Instructions to follow: Repeat exactly, and only, the lines of the entries below from the one with "spline.points.add(len(loop) - 1)" through the one with "for a, b in", both ends included.

———

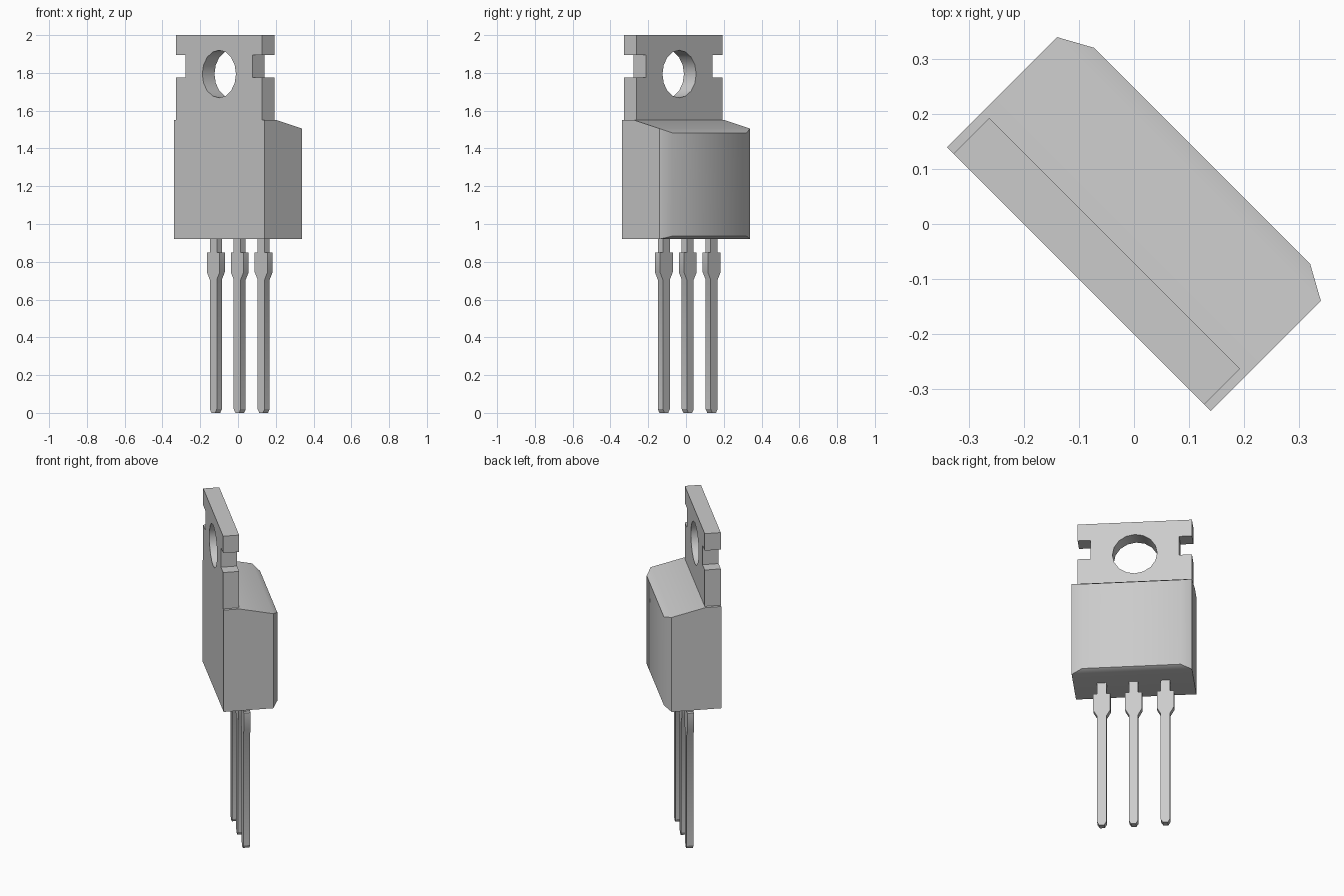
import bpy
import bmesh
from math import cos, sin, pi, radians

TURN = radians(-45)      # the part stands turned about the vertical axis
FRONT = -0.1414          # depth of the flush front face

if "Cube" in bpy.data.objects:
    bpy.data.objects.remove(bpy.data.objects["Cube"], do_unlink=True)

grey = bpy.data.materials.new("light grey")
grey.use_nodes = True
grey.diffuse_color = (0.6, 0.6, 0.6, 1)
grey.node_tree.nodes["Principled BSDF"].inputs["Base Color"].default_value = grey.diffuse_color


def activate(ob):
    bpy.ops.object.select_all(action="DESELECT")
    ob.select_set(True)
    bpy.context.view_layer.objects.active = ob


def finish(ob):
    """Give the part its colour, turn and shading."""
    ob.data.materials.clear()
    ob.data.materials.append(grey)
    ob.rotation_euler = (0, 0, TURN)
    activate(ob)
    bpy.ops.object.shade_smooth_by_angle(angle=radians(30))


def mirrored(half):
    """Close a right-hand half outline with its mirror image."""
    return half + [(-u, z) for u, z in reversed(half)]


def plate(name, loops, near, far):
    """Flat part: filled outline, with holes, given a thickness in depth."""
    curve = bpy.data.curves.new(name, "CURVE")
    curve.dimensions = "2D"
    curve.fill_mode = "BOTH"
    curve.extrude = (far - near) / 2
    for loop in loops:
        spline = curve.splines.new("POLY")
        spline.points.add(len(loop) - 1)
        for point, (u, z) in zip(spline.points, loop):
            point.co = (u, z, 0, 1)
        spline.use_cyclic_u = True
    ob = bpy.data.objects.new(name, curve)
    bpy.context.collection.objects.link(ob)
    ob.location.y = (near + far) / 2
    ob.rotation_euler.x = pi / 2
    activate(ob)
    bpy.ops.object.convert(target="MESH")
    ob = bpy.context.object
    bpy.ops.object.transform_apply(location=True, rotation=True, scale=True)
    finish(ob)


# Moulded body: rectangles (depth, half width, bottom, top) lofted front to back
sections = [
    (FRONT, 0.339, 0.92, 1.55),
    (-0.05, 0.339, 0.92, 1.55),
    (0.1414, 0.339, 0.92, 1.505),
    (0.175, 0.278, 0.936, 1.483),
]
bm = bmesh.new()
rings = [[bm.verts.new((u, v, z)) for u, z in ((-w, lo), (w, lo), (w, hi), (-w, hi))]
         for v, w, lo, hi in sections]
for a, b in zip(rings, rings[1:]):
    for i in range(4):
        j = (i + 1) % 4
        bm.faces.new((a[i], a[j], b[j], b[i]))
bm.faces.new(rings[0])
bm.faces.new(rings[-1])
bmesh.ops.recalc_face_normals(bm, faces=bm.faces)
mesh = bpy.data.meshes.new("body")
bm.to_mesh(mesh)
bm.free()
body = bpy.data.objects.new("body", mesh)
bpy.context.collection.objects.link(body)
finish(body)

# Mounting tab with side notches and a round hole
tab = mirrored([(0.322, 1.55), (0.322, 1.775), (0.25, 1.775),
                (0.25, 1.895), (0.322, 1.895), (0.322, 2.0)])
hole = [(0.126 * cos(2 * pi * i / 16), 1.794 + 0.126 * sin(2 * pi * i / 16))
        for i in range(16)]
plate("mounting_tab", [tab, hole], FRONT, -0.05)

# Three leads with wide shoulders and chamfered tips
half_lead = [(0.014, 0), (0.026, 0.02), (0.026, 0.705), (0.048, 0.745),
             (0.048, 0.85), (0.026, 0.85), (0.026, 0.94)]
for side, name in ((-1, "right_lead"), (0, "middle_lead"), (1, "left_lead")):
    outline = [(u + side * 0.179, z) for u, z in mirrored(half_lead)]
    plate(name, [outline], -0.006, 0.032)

———

Reply:
        spline.points.add(len(loop) - 1)
        for point, (u, z) in zip(spline.points, loop):
            point.co = (u, z, 0, 1)
        spline.use_cyclic_u = True
    ob = bpy.data.objects.new(name, curve)
    bpy.context.collection.objects.link(ob)
    ob.location.y = (near + far) / 2
    ob.rotation_euler.x = pi / 2
    activate(ob)
    bpy.ops.object.convert(target="MESH")
    ob = bpy.context.object
    bpy.ops.object.transform_apply(location=True, rotation=True, scale=True)
    finish(ob)


# Moulded body: rectangles (depth, half width, bottom, top) lofted front to back
sections = [
    (FRONT, 0.339, 0.92, 1.55),
    (-0.05, 0.339, 0.92, 1.55),
    (0.1414, 0.339, 0.92, 1.505),
    (0.175, 0.278, 0.936, 1.483),
]
bm = bmesh.new()
rings = [[bm.verts.new((u, v, z)) for u, z in ((-w, lo), (w, lo), (w, hi), (-w, hi))]
         for v, w, lo, hi in sections]
for a, b in zip(rings, rings[1:]):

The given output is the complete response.